» **WORK TO BE COMPLETED**
Please reproduce all entries word for word and omit their pictures.

* * * * * * *

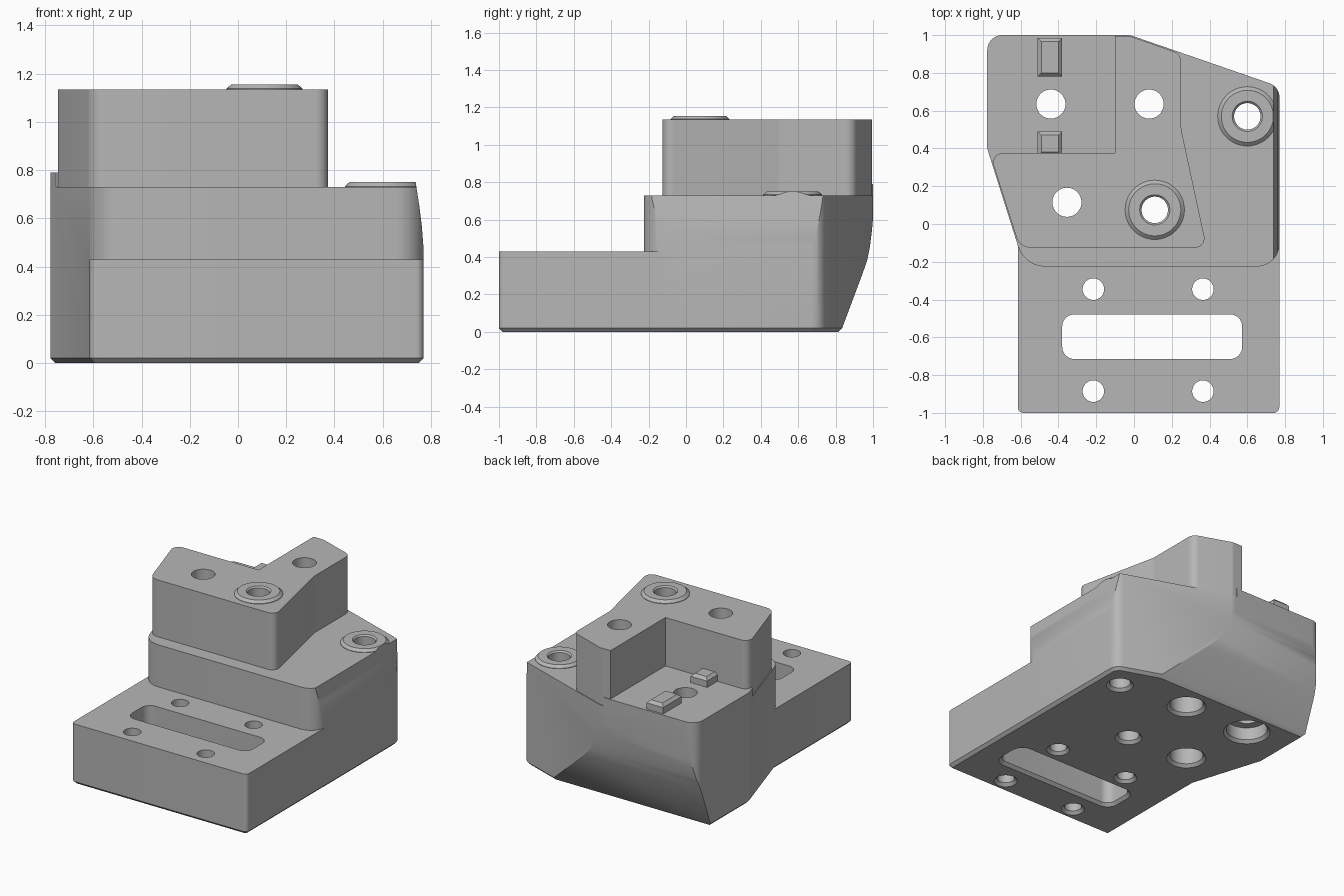
import bpy, bmesh, math
from mathutils import Vector, Matrix

if "Cube" in bpy.data.objects:
    bpy.data.objects.remove(bpy.data.objects["Cube"], do_unlink=True)

metal = bpy.data.materials.new("plain_grey")
metal.use_nodes = True
GREY = (0.47, 0.47, 0.47, 1)
metal.diffuse_color = GREY
metal.node_tree.nodes["Principled BSDF"].inputs["Base Color"].default_value = GREY


def loft(name, rings, turn=None):
    """Closed solid through rings that have equal point counts."""
    bm = bmesh.new()
    loops = [[bm.verts.new(p) for p in ring] for ring in rings]
    n = len(loops[0])
    for a, b in zip(loops, loops[1:]):
        for i in range(n):
            j = (i + 1) % n
            bm.faces.new((a[i], a[j], b[j], b[i]))
    bm.faces.new(loops[0][::-1])
    bm.faces.new(loops[-1])
    if turn:
        bmesh.ops.transform(bm, matrix=turn, verts=bm.verts)
    bmesh.ops.recalc_face_normals(bm, faces=bm.faces)
    mesh = bpy.data.meshes.new(name)
    bm.to_mesh(mesh)
    bm.free()
    mesh.materials.append(metal)
    obj = bpy.data.objects.new(name, mesh)
    bpy.context.collection.objects.link(obj)
    return obj


def rounded(corners, steps=10):
    """Counter-clockwise outline with filleted corners (x, y, radius)."""
    out = []
    for i, (x, y, r) in enumerate(corners):
        p = Vector((x, y))
        if r == 0:
            out.append(p)
            continue
        a = (Vector(corners[i - 1][:2]) - p).normalized()
        b = (Vector(corners[(i + 1) % len(corners)][:2]) - p).normalized()
        half = a.angle(b) / 2
        centre = p + (a + b).normalized() * (r / math.sin(half))
        start = p + a * (r / math.tan(half)) - centre
        end = p + b * (r / math.tan(half)) - centre
        sweep = math.atan2(start.x * end.y - start.y * end.x, start.dot(end))
        for k in range(steps + 1):
            out.append(centre + Matrix.Rotation(sweep * k / steps, 2) @ start)
    return out


def inset(points, d):
    out = []
    for i, p in enumerate(points):
        e0 = (p - points[i - 1]).normalized()
        e1 = (points[(i + 1) % len(points)] - p).normalized()
        n0, n1 = Vector((-e0.y, e0.x)), Vector((-e1.y, e1.x))
        out.append(p + (n0 + n1) * (d / (1 + n0.dot(n1))))
    return out


def prism(name, corners, levels, turn=None):
    """Extrude an outline through (height, inset) levels."""
    pts = rounded(corners)
    return loft(name, [[(p.x, p.y, z) for p in inset(pts, d)] for z, d in levels], turn)


def box(name, x0, x1, y0, y1, levels, r=0):
    return prism(name, [(x0, y0, r), (x1, y0, r), (x1, y1, r), (x0, y1, r)], levels)


def lathe(name, x, y, profile, n=48):
    ring = [(math.cos(math.tau * i / n), math.sin(math.tau * i / n)) for i in range(n)]
    return loft(name, [[(x + r * c, y + r * s, z) for c, s in ring] for r, z in profile])


def combine(target, tool, operation):
    mod = target.modifiers.new(operation, "BOOLEAN")
    mod.operation, mod.solver, mod.object = operation, "EXACT", tool
    bpy.context.view_layer.objects.active = target
    bpy.ops.object.modifier_apply(modifier=mod.name)
    bpy.data.objects.remove(tool, do_unlink=True)


STEP, FLOOR, TOP = 0.73, 0.79, 1.135
BOSSES = [(0.11, 0.075, TOP), (0.6, 0.57, STEP)]

# Main body outline, chamfered underneath
body = prism("mounting_block",
             [(-0.58, -0.225, 0.15), (0.77, -0.225, 0.12), (0.77, 0.727, 0.08),
              (-0.02, 1, 0.1), (-0.777, 1, 0.08), (-0.777, 0.4, 0.06)],
             [(0, 0.02), (0.02, 0), (1.3, 0)])

# Sloped, curved back and slightly leaning side
back = prism("back_profile",
             [(-2, -0.1, 0), (0.76, -0.1, 0), (0.815, 0, 0), (0.835, 0.02, 0),
              (0.94, 0.3, 0), (0.968, 0.38, 0), (0.984, 0.46, 0), (0.994, 0.54, 0),
              (1.003, 0.64, 0), (1.03, 1.5, 0), (-2, 1.5, 0)],
             [(-2, 0), (2, 0)],
             Matrix(((0, 0, 1, 0), (1, 0, 0, 0), (0, 1, 0, 0), (0, 0, 0, 1))))
side = prism("side_profile",
             [(-2, -0.1, 0), (0.85, -0.1, 0), (0.79, 0.3, 0), (0.769, 0.48, 0),
              (0.762, 0.57, 0), (0.752, 0.65, 0), (0.738, 0.74, 0), (0.65, 1.5, 0),
              (-2, 1.5, 0)],
             [(-2, 0), (2, 0)], Matrix.Rotation(math.pi / 2, 4, "X"))
combine(body, back, "INTERSECT")
combine(body, side, "INTERSECT")

# Stepped heights: ledge, pocket floor, tall block, keys and bosses
steps = box("step_heights", -2, 2, -2, 2, [(-1, 0), (STEP, 0)])
combine(steps, box("pocket_floor", -1.8, -0.05, 0.33, 1.8, [(0.5, 0), (FLOOR, 0)]), "UNION")
combine(steps, prism("tall_block",
                     [(-0.764, 0.375, 0.05), (-0.605, -0.125, 0.08), (0.385, -0.125, 0.05),
                      (0.25, 0.5, 0.12), (0.25, 0.9, 0.06), (-0.02, 0.994, 0.06),
                      (-0.1, 0.994, 0), (-0.1, 0.375, 0)],
                     [(0.5, 0), (TOP, 0)]), "UNION")
for y0, y1 in ((0.78, 0.985), (0.36, 0.49)):
    key = box("key", -0.51, -0.38, y0, y1, [(0.6, 0), (0.835, 0), (0.855, 0.02)])
    combine(steps, key, "UNION")
for x, y, z in BOSSES:
    boss = lathe("boss", x, y, [(0.157, z - 0.1), (0.157, z + 0.003), (0.138, z + 0.02)])
    combine(steps, boss, "UNION")
combine(body, steps, "INTERSECT")

# Low front plate
plate = box("front_plate", -0.615, 0.769, -1, 0.3, [(0, 0.02), (0.02, 0), (0.43, 0)], 0.03)
combine(body, plate, "UNION")


def drill(x, y, profile):
    combine(body, lathe("drill", x, y, profile), "DIFFERENCE")


# Plate holes and slot
for x in (-0.215, 0.365):
    for y in (-0.345, -0.885):
        drill(x, y, [(0.087, -0.01), (0.057, 0.02), (0.057, 2)])
slot = box("slot", -0.38, 0.573, -0.715, -0.478, [(-0.01, -0.03), (0.02, 0), (1, 0)], 0.065)
combine(body, slot, "DIFFERENCE")

# Counterbored holes
for x, y, bore, depth in ((-0.44, 0.635, 0.135, 0.11), (0.08, 0.635, 0.11, 0.5),
                          (-0.355, 0.115, 0.11, 0.5)):
    drill(x, y, [(bore + 0.03, -0.01), (bore, 0.02), (bore, depth), (0.077, depth), (0.077, 2)])

# Boss holes with eased rims
for x, y, z in BOSSES:
    drill(x, y, [(0.1, -0.01), (0.07, 0.02), (0.07, z + 0.01), (0.09, z + 0.03)])

bpy.ops.object.select_all(action="DESELECT")
body.select_set(True)
bpy.context.view_layer.objects.active = body
bpy.ops.object.shade_smooth_by_angle(angle=math.radians(25))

* * * * * * *

» **RESULT**
import bpy, bmesh, math
from mathutils import Vector, Matrix

if "Cube" in bpy.data.objects:
    bpy.data.objects.remove(bpy.data.objects["Cube"], do_unlink=True)

metal = bpy.data.materials.new("plain_grey")
metal.use_nodes = True
GREY = (0.47, 0.47, 0.47, 1)
metal.diffuse_color = GREY
metal.node_tree.nodes["Principled BSDF"].inputs["Base Color"].default_value = GREY


def loft(name, rings, turn=None):
    """Closed solid through rings that have equal point counts."""
    bm = bmesh.new()
    loops = [[bm.verts.new(p) for p in ring] for ring in rings]
    n = len(loops[0])
    for a, b in zip(loops, loops[1:]):
        for i in range(n):
            j = (i + 1) % n
            bm.faces.new((a[i], a[j], b[j], b[i]))
    bm.faces.new(loops[0][::-1])
    bm.faces.new(loops[-1])
    if turn:
        bmesh.ops.transform(bm, matrix=turn, verts=bm.verts)
    bmesh.ops.recalc_face_normals(bm, faces=bm.faces)
    mesh = bpy.data.meshes.new(name)
    bm.to_mesh(mesh)
    bm.free()
    mesh.materials.append(metal)
    obj = bpy.data.objects.new(name, mesh)
    bpy.context.collection.objects.link(obj)
    return obj


def rounded(corners, steps=10):
    """Counter-clockwise outline with filleted corners (x, y, radius)."""
    out = []
    for i, (x, y, r) in enumerate(corners):
        p = Vector((x, y))
        if r == 0:
            out.append(p)
            continue
        a = (Vector(corners[i - 1][:2]) - p).normalized()
        b = (Vector(corners[(i + 1) % len(corners)][:2]) - p).normalized()
        half = a.angle(b) / 2
        centre = p + (a + b).normalized() * (r / math.sin(half))
        start = p + a * (r / math.tan(half)) - centre
        end = p + b * (r / math.tan(half)) - centre
        sweep = math.atan2(start.x * end.y - start.y * end.x, start.dot(end))
        for k in range(steps + 1):
            out.append(centre + Matrix.Rotation(sweep * k / steps, 2) @ start)
    return out


def inset(points, d):
    out = []
    for i, p in enumerate(points):
        e0 = (p - points[i - 1]).normalized()
        e1 = (points[(i + 1) % len(points)] - p).normalized()
        n0, n1 = Vector((-e0.y, e0.x)), Vector((-e1.y, e1.x))
        out.append(p + (n0 + n1) * (d / (1 + n0.dot(n1))))
    return out


def prism(name, corners, levels, turn=None):
    """Extrude an outline through (height, inset) levels."""
    pts = rounded(corners)
    return loft(name, [[(p.x, p.y, z) for p in inset(pts, d)] for z, d in levels], turn)


def box(name, x0, x1, y0, y1, levels, r=0):
    return prism(name, [(x0, y0, r), (x1, y0, r), (x1, y1, r), (x0, y1, r)], levels)


def lathe(name, x, y, profile, n=48):
    ring = [(math.cos(math.tau * i / n), math.sin(math.tau * i / n)) for i in range(n)]
    return loft(name, [[(x + r * c, y + r * s, z) for c, s in ring] for r, z in profile])


def combine(target, tool, operation):
    mod = target.modifiers.new(operation, "BOOLEAN")
    mod.operation, mod.solver, mod.object = operation, "EXACT", tool
    bpy.context.view_layer.objects.active = target
    bpy.ops.object.modifier_apply(modifier=mod.name)
    bpy.data.objects.remove(tool, do_unlink=True)


STEP, FLOOR, TOP = 0.73, 0.79, 1.135
BOSSES = [(0.11, 0.075, TOP), (0.6, 0.57, STEP)]

# Main body outline, chamfered underneath
body = prism("mounting_block",
             [(-0.58, -0.225, 0.15), (0.77, -0.225, 0.12), (0.77, 0.727, 0.08),
              (-0.02, 1, 0.1), (-0.777, 1, 0.08), (-0.777, 0.4, 0.06)],
             [(0, 0.02), (0.02, 0), (1.3, 0)])

# Sloped, curved back and slightly leaning side
back = prism("back_profile",
             [(-2, -0.1, 0), (0.76, -0.1, 0), (0.815, 0, 0), (0.835, 0.02, 0),
              (0.94, 0.3, 0), (0.968, 0.38, 0), (0.984, 0.46, 0), (0.994, 0.54, 0),
              (1.003, 0.64, 0), (1.03, 1.5, 0), (-2, 1.5, 0)],
             [(-2, 0), (2, 0)],
             Matrix(((0, 0, 1, 0), (1, 0, 0, 0), (0, 1, 0, 0), (0, 0, 0, 1))))
side = prism("side_profile",
             [(-2, -0.1, 0), (0.85, -0.1, 0), (0.79, 0.3, 0), (0.769, 0.48, 0),
              (0.762, 0.57, 0), (0.752, 0.65, 0), (0.738, 0.74, 0), (0.65, 1.5, 0),
              (-2, 1.5, 0)],
             [(-2, 0), (2, 0)], Matrix.Rotation(math.pi / 2, 4, "X"))
combine(body, back, "INTERSECT")
combine(body, side, "INTERSECT")

# Stepped heights: ledge, pocket floor, tall block, keys and bosses
steps = box("step_heights", -2, 2, -2, 2, [(-1, 0), (STEP, 0)])
combine(steps, box("pocket_floor", -1.8, -0.05, 0.33, 1.8, [(0.5, 0), (FLOOR, 0)]), "UNION")
combine(steps, prism("tall_block",
                     [(-0.764, 0.375, 0.05), (-0.605, -0.125, 0.08), (0.385, -0.125, 0.05),
                      (0.25, 0.5, 0.12), (0.25, 0.9, 0.06), (-0.02, 0.994, 0.06),
                      (-0.1, 0.994, 0), (-0.1, 0.375, 0)],
                     [(0.5, 0), (TOP, 0)]), "UNION")
for y0, y1 in ((0.78, 0.985), (0.36, 0.49)):
    key = box("key", -0.51, -0.38, y0, y1, [(0.6, 0), (0.835, 0), (0.855, 0.02)])
    combine(steps, key, "UNION")
for x, y, z in BOSSES:
    boss = lathe("boss", x, y, [(0.157, z - 0.1), (0.157, z + 0.003), (0.138, z + 0.02)])
    combine(steps, boss, "UNION")
combine(body, steps, "INTERSECT")

# Low front plate
plate = box("front_plate", -0.615, 0.769, -1, 0.3, [(0, 0.02), (0.02, 0), (0.43, 0)], 0.03)
combine(body, plate, "UNION")


def drill(x, y, profile):
    combine(body, lathe("drill", x, y, profile), "DIFFERENCE")


# Plate holes and slot
for x in (-0.215, 0.365):
    for y in (-0.345, -0.885):
        drill(x, y, [(0.087, -0.01), (0.057, 0.02), (0.057, 2)])
slot = box("slot", -0.38, 0.573, -0.715, -0.478, [(-0.01, -0.03), (0.02, 0), (1, 0)], 0.065)
combine(body, slot, "DIFFERENCE")

# Counterbored holes
for x, y, bore, depth in ((-0.44, 0.635, 0.135, 0.11), (0.08, 0.635, 0.11, 0.5),
                          (-0.355, 0.115, 0.11, 0.5)):
    drill(x, y, [(bore + 0.03, -0.01), (bore, 0.02), (bore, depth), (0.077, depth), (0.077, 2)])

# Boss holes with eased rims
for x, y, z in BOSSES:
    drill(x, y, [(0.1, -0.01), (0.07, 0.02), (0.07, z + 0.01), (0.09, z + 0.03)])

bpy.ops.object.select_all(action="DESELECT")
body.select_set(True)
bpy.context.view_layer.objects.active = body
bpy.ops.object.shade_smooth_by_angle(angle=math.radians(25))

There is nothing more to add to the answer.